The limited availability of shared cellular resources introduces strong coupling among seemingly unrelated components. Given the fundamental role that multistable switches play in both natural and synthetic genetic systems, here we focus on how the scarcity of resources affects the behavior of these elementary building blocks. In particular, we reveal that while competition for scarce resources pushes the dynamics towards monostability, self-activation attenuates this phenomenon, as well as perturbations from the genetic context of the switch. However, this robustness comes at a price: our analysis uncovers that strong self-activation can lead to tristable dynamics that can surprisingly and misleadingly appear as if the underlying system was monostable, especially when considering cell-to-cell heterogeneity. This letter thus exposes how self-activation and competition for scarce resources establish the stability and robustness properties of genetic switches at both single cell and population levels. Due to their analytic nature, our results provide explicit guidelines for the rational and optimal design of synthetic gene circuits and facilitate the analysis of organizing principles underlying natural systems.
- Biological systems
- cellular dynamics
- stability of nonlinear systems

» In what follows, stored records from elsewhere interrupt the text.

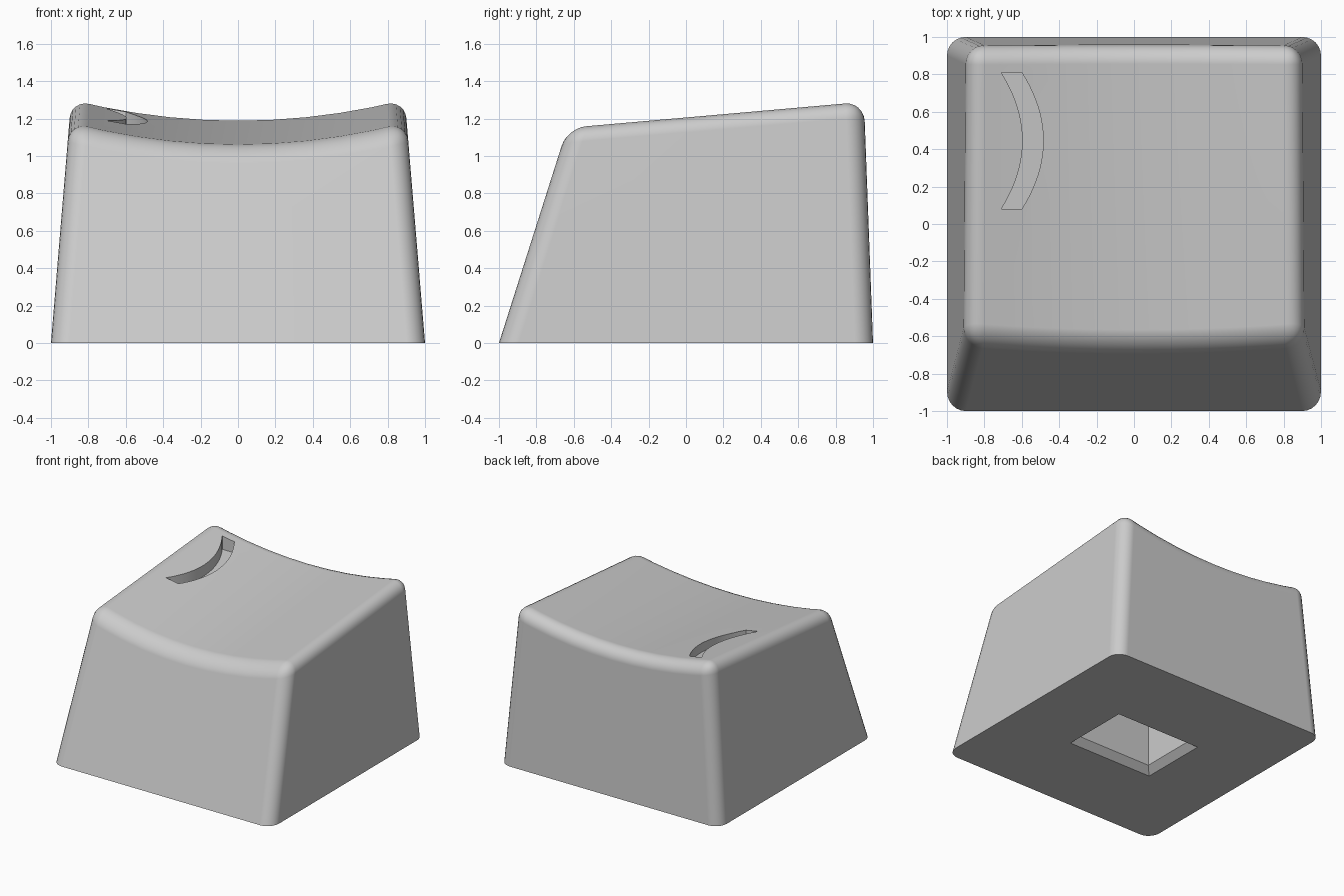
import bpy
import bmesh
import math

cube = bpy.data.objects.get("Cube")
if cube:
    bpy.data.objects.remove(cube, do_unlink=True)

TILT, DISH, MID = 0.089, 0.141, 1.112     # slope, hollow and middle height of the top
SIDE, FRONT, BACK = 0.083, 0.318, 0.0375  # inward lean of the walls per unit of height
COLUMNS = 10


def top_height(x, y):
    return MID + TILT * y + DISH * x * x


def loft(name, rings):
    """Solid through matching closed rings, capped at both ends."""
    bm = bmesh.new()
    loops = [[bm.verts.new(p) for p in ring] for ring in rings]
    n = len(loops[0])
    for a, b in zip(loops, loops[1:]):
        for i in range(n):
            j = (i + 1) % n
            bm.faces.new((a[i], a[j], b[j], b[i]))
    bm.faces.new(loops[0])
    bm.faces.new(loops[-1])
    bmesh.ops.recalc_face_normals(bm, faces=bm.faces)
    mesh = bpy.data.meshes.new(name)
    bm.to_mesh(mesh)
    bm.free()
    obj = bpy.data.objects.new(name, mesh)
    bpy.context.collection.objects.link(obj)
    return obj


def wall_outline(base_y, lean):
    """Front or back wall with a hollow upper edge."""
    ring = [(1, base_y, 0), (-1, base_y, 0)]
    for i in range(COLUMNS + 1):
        t = 2 * i / COLUMNS - 1
        z = MID
        for _ in range(12):
            x = t * (1 - SIDE * z)
            z = top_height(x, base_y + lean * z)
        ring.append((x, base_y + lean * z, z))
    return ring


# Body with rounded upright corners and top rim
body = loft("keycap_body", [wall_outline(-1, FRONT), wall_outline(1, -BACK)])
bm = bmesh.new()
bm.from_mesh(body.data)
rim = [e for e in bm.edges
       if e.calc_face_angle() > math.radians(40)
       and max(v.co.z for v in e.verts) > 0.01]
bmesh.ops.bevel(bm, geom=rim, offset=0.1, offset_type='OFFSET',
                segments=6, profile=0.5, affect='EDGES', clamp_overlap=True)
bm.to_mesh(body.data)
bm.free()

# Crescent recess in the top
STEPS, MIDDLE, HALF = 20, 0.445, 0.365


def arc(start_x):
    pts = []
    for i in range(STEPS + 1):
        t = 2 * i / STEPS - 1
        pts.append((start_x + 0.115 * (1 - t * t), MIDDLE + HALF * t))
    return pts


outline = arc(-0.6) + arc(-0.71)[::-1]
crescent = loft("crescent_cutter", [
    [(x, y, top_height(-0.6, y) - 0.09) for x, y in outline],
    [(x, y, 1.6) for x, y in outline]])


# Chamfered socket in the underside
def rectangle(hx, hy, z):
    return [(hx, hy, z), (-hx, hy, z), (-hx, -hy, z), (hx, -hy, z)]


socket = loft("socket_cutter", [rectangle(0.43, 0.327, -0.043),
                                rectangle(0.335, 0.232, 0.052),
                                rectangle(0.335, 0.232, 0.7)])

bpy.ops.object.select_all(action='DESELECT')
bpy.context.view_layer.objects.active = body
body.select_set(True)
for cutter in (crescent, socket):
    cutter.hide_render = True
    mod = body.modifiers.new(cutter.name, 'BOOLEAN')
    mod.operation = 'DIFFERENCE'
    mod.solver = 'EXACT'
    mod.object = cutter
    bpy.ops.object.modifier_apply(modifier=mod.name)
    bpy.data.objects.remove(cutter, do_unlink=True)

# Plain grey plastic
grey = bpy.data.materials.new("light_grey_plastic")
grey.use_nodes = True
colour = (0.6, 0.6, 0.6, 1)
grey.diffuse_color = colour
grey.node_tree.nodes["Principled BSDF"].inputs["Base Color"].default_value = colour
body.data.materials.clear()
body.data.materials.append(grey)

# Smooth rounding with crisp socket and recess edges
bpy.ops.object.shade_smooth_by_angle(angle=math.radians(35))
weighted = body.modifiers.new("even_shading", 'WEIGHTED_NORMAL')
weighted.keep_sharp = True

- systems biology
ASJC Scopus subject areas
- Control and Systems Engineering
- Control and Optimization